Our road network contains a large number of engineering structures: tunnels, bridges, supporting structures or openings. They are exposed to many different impacts during their useful life.

The picture shows the load frame

To ensure the smoothest possible flow of traffic, engineering structures must satisfy the requirements of the technical regulations regarding stability, suitability for use and durability.

One of the tasks of BASt is to specify these requirements in terms of engineering structures, and to introduce them in the relevant committees.

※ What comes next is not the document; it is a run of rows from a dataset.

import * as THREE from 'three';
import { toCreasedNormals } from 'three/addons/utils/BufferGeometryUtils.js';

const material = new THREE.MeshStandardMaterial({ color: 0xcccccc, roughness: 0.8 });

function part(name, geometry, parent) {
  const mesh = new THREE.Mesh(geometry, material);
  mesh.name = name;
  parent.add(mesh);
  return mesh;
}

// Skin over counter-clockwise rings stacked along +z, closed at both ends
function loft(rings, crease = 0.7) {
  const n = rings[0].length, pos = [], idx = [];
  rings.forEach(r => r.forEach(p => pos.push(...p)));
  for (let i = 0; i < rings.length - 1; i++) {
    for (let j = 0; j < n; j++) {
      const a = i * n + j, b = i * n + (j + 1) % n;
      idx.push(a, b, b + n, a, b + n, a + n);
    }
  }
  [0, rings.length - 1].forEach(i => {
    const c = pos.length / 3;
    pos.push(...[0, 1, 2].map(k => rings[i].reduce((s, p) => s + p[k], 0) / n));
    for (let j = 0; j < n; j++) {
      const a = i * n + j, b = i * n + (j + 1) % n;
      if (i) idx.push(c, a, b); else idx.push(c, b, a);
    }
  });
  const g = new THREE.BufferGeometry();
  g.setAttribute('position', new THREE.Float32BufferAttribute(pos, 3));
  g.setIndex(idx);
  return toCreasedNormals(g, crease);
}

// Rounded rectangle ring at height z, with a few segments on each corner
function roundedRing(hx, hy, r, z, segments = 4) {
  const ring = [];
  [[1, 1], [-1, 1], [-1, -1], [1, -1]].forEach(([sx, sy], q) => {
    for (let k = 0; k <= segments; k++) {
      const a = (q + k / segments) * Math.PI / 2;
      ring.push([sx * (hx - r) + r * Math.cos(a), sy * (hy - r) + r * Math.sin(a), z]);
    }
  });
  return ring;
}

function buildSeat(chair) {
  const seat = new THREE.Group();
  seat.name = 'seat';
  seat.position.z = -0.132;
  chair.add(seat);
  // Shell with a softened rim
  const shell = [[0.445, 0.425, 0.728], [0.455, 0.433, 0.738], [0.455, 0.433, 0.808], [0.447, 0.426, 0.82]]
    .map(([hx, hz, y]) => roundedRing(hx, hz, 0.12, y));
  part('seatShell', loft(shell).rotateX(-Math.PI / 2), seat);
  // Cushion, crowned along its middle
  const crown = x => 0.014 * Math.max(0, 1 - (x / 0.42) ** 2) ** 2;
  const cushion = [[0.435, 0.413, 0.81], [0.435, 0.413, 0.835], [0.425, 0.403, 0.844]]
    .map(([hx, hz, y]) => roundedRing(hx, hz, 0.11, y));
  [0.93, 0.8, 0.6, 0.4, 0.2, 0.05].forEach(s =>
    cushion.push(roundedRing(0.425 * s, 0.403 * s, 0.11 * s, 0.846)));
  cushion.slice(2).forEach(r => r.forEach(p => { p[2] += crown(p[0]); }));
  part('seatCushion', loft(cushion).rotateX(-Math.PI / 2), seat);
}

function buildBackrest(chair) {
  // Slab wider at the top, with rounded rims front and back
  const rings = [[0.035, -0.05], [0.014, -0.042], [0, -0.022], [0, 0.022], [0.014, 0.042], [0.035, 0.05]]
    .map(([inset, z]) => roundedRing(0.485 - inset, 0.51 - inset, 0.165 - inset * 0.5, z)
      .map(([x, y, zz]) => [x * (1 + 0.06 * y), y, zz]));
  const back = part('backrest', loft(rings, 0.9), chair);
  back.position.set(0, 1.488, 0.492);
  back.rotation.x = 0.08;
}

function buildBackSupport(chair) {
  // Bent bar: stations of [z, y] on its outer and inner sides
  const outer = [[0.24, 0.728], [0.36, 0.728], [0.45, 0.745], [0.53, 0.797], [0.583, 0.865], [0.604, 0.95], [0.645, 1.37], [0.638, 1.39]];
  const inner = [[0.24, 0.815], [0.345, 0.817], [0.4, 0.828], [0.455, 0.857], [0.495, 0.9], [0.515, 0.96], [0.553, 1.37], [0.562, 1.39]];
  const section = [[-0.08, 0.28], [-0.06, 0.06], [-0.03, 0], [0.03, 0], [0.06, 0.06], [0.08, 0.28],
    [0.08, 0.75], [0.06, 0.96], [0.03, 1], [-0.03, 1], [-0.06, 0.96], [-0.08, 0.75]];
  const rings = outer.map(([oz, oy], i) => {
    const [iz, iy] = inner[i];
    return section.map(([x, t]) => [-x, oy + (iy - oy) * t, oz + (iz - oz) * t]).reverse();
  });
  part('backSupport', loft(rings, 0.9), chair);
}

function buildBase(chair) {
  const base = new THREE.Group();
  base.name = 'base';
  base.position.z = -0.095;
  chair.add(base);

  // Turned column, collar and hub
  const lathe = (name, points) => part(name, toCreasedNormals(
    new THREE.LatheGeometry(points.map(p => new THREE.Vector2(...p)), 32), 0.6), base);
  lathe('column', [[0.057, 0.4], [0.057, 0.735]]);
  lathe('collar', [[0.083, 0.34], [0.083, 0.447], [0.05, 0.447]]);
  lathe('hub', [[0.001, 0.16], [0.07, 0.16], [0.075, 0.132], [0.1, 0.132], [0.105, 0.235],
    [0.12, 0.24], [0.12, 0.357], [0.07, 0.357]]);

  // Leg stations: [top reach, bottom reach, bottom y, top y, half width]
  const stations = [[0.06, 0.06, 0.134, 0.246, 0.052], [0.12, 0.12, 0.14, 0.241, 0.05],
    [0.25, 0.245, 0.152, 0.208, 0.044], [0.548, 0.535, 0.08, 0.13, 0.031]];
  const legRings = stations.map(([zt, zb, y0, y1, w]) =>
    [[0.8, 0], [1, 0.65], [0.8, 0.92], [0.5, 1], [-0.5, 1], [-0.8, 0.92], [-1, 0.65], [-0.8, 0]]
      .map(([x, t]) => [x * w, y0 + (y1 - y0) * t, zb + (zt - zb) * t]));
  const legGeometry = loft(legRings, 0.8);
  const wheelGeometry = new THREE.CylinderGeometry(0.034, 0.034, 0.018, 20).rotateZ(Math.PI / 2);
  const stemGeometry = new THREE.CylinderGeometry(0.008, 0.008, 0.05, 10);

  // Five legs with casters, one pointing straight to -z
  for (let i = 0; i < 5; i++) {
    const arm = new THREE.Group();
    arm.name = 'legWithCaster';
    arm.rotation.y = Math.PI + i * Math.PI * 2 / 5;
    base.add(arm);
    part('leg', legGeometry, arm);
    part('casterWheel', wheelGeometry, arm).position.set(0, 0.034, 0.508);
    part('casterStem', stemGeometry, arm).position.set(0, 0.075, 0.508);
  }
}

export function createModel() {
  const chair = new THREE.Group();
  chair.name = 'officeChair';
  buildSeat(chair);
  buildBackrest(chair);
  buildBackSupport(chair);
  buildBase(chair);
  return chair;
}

The BASt load frame is available for testing the structural stability and suitability of engineering structures – especially supporting structures –and for studying the properties of road surfaces. It was established in 1983 to investigate large-scale structural elements and realistic constructions.

The test facility was modernised in 2014 and 2015.

The picture shows two views of the load frame Tandem cylinder for dynamic loads (left) and test unit for static load tests (right)

The load frame now makes it possible to apply static loads between 100 and 2,000 kilonewtons (approximately 10 to 200 tonnes) to a structural element or a system. The master cylinder was additionally fitted with a tool holding mechanism during the course of modernisation.

A tandem cylinder can be secured to this mechanism which, combined with a further hydraulic unit, enables dynamic loads of up to 50 kilonewtons per cylinder at a frequency of up to five hertz to be applied. In conjunction with this dynamic module it is possible, for example, to conduct tests on the dynamic load of expansion joints, openings and concrete road surfaces.

A test pit over three metres deep and made of reinforced concrete is located under the load frame for setting up large-scale trials. It can be sealed off and divided up into individual sections.

Tests

After conclusion of the load frame modernisation, initial tests on the stress of lateral dummy joints on a concrete road surface were conducted on a model road. Using a tandem cylinder, it was possible to simulate up to five million axle transitions each and determine their impact on the development of the structural strength of the road. Future plans are to use the load facility to investigate coupling elements on special prefabricated part systems for concrete road building.

Tests on the inner structural stability of gabions are currently being conducted at BASt using the load frame. In addition to static load tests on individual gabions, corresponding tests are also to be conducted on supporting structures made of gabions. The results of these tests are intended to contribute to inclusion of structural stability requirements for these supporting structures in technical regulations.

The modernised test facility also permits testing of very diverse components and other structures, such as ground-composite structures.

The load frame can also be used by external companies or institutions.

Technical data

  • Built: 1983
  • Modernised: 2014/2015
  • Maximum static load: 2 MN
  • Maximum dynamic load: 50 kN
  • Maximum dynamic frequency: 5 Hz
  • Test pit: depth x width x height = 20 x 6.5 x 3.3 m

The picture shows a schematic drawing of the load frame with test pit Schematic drawing of the load frame with test pit

Special consultant: Esther Schreck